Source texts of formatted documents:
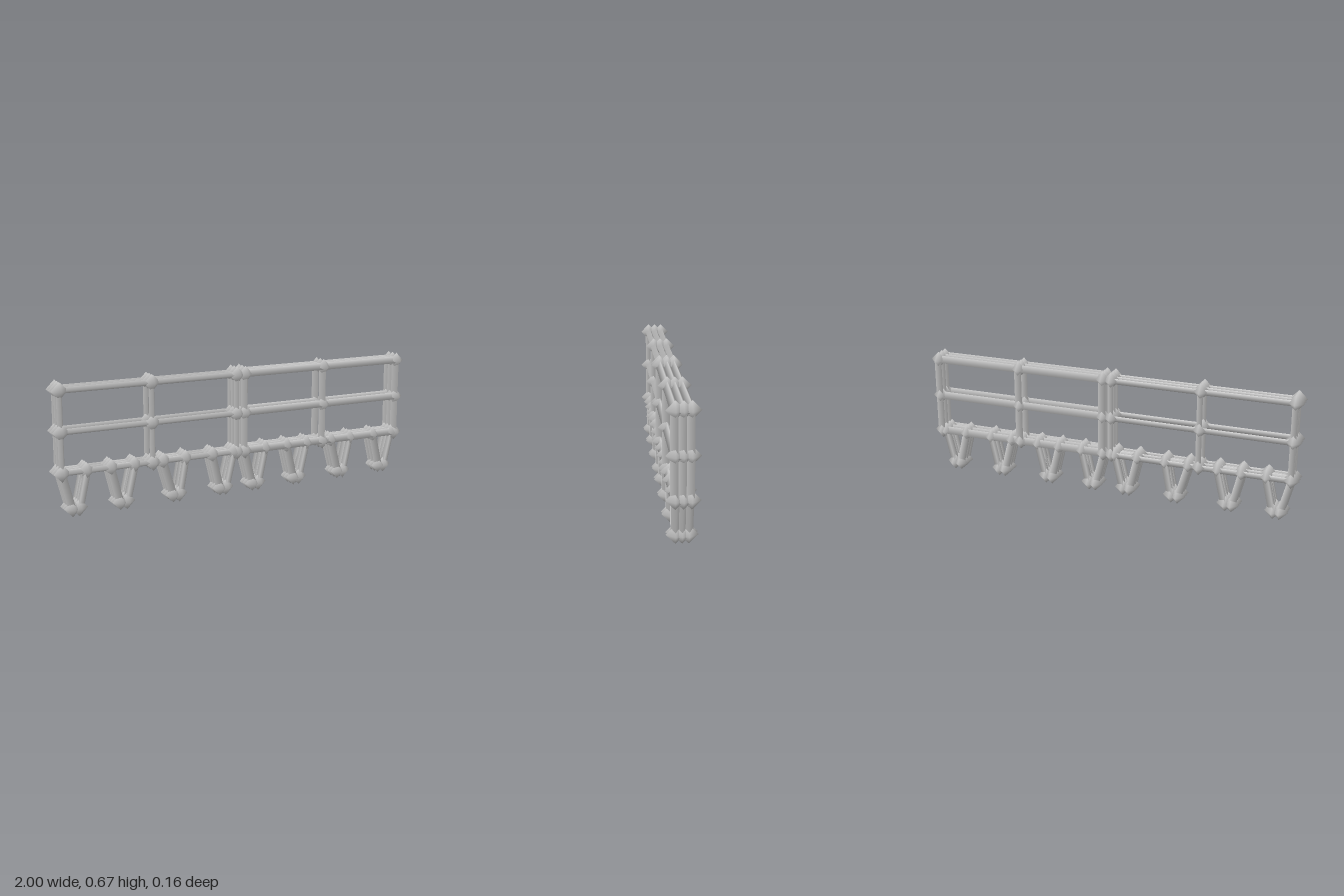
import * as THREE from 'three';
import { mergeGeometries } from 'three/addons/utils/BufferGeometryUtils.js';

const NODE_R = 0.043, BAR_R = 0.023, SLIM_R = 0.017;
const material = new THREE.MeshStandardMaterial({ color: 0xcccccc, side: THREE.DoubleSide });
const V = (x, y, z) => new THREE.Vector3(x, y, z);

// Diamond joint with softened shading
function node(p) {
  return new THREE.SphereGeometry(NODE_R, 4, 2).translate(p.x, p.y, p.z);
}

// Three-sided open bar from a to b with one ridge facing "ridge"
function bar(a, b, ridge, radius) {
  const dir = b.clone().sub(a), len = dir.length();
  dir.normalize();
  const x = dir.clone().cross(ridge).normalize();
  const z = x.clone().cross(dir);
  const m = new THREE.Matrix4().makeBasis(x, dir, z);
  m.setPosition(a.clone().add(b).multiplyScalar(0.5));
  return new THREE.CylinderGeometry(radius, radius, len, 3, 1, true).applyMatrix4(m);
}

function addPart(group, name, geometries) {
  const mesh = new THREE.Mesh(mergeGeometries(geometries), material);
  mesh.name = name;
  group.add(mesh);
}

// Shallow box frame, two cells in each direction, with bars only on its outside
function railPanel(name, xs, radius, railRidge) {
  const group = new THREE.Group();
  group.name = name;
  const ys = [0.222, 0.422, 0.622], zs = [-0.036, 0, 0.036];
  const nodes = [], posts = [], rails = [], ties = [];
  const at = (i, j, k) => V(xs[i], ys[j], zs[k]);
  for (let i = 0; i < 3; i++) for (let j = 0; j < 3; j++) for (let k = 0; k < 3; k++) {
    if (i === 1 && j === 1 && k === 1) continue;
    nodes.push(node(at(i, j, k)));
    if (j < 2 && (i !== 1 || k !== 1)) posts.push(bar(at(i, j, k), at(i, j + 1, k), V(0, 0, 1), radius));
    if (i < 2 && (j !== 1 || k !== 1)) rails.push(bar(at(i, j, k), at(i + 1, j, k), railRidge, radius));
    if (k < 2 && (i !== 1 || j !== 1)) ties.push(bar(at(i, j, k), at(i, j, k + 1), V(0, 1, 0), radius));
  }
  addPart(group, 'joints', nodes);
  addPart(group, 'posts', posts);
  addPart(group, 'rails', rails);
  addPart(group, 'depthTies', ties);
  return group;
}

// Tapered foot: three layers of V-shaped legs
function foot(name, topX, bottomX) {
  const group = new THREE.Group();
  group.name = name;
  const nodes = [], legs = [], ties = [];
  const zs = [-0.03, 0, 0.03];
  const top = (s, z) => V(topX + s * 0.06, 0.222, z);
  const low = (s, z) => V(bottomX + s * 0.017, 0.043, z);
  zs.forEach((z, k) => {
    for (const s of [-1, 1]) {
      nodes.push(node(top(s, z)), node(low(s, z)));
      legs.push(bar(low(s, z), top(s, z), V(s, 0, 0), BAR_R));
      if (k < 2) for (const p of [top, low]) ties.push(bar(p(s, z), p(s, zs[k + 1]), V(0, 1, 0), BAR_R));
    }
    for (const p of [top, low]) ties.push(bar(p(-1, z), p(1, z), V(0, 1, 0), SLIM_R));
  });
  addPart(group, 'joints', nodes);
  addPart(group, 'legs', legs);
  addPart(group, 'ties', ties);
  return group;
}

export function createModel() {
  const model = new THREE.Group();
  model.name = 'railing';
  model.add(railPanel('rightPanel', [-0.957, -0.49, -0.023], SLIM_R, V(0, 0, 1)));
  model.add(railPanel('leftPanel', [0.023, 0.49, 0.957], BAR_R, V(0, 1, 0)));

  // Top and bottom centre of each foot
  const feet = [
    [-0.895, -0.893], [-0.648, -0.648], [-0.374, -0.365], [-0.103, -0.103],
    [0.082, 0.086], [0.332, 0.333], [0.606, 0.61], [0.877, 0.878],
  ];
  feet.forEach(([t, b], i) => model.add(foot('foot' + (i + 1), t, b)));
  return model;
}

- **EXERCISE PROMPT**: Each line of the entries above that includes "addPart" counts once; state how many such lines there are, with the number as the only answer.

- **FINISHED TASK**: 8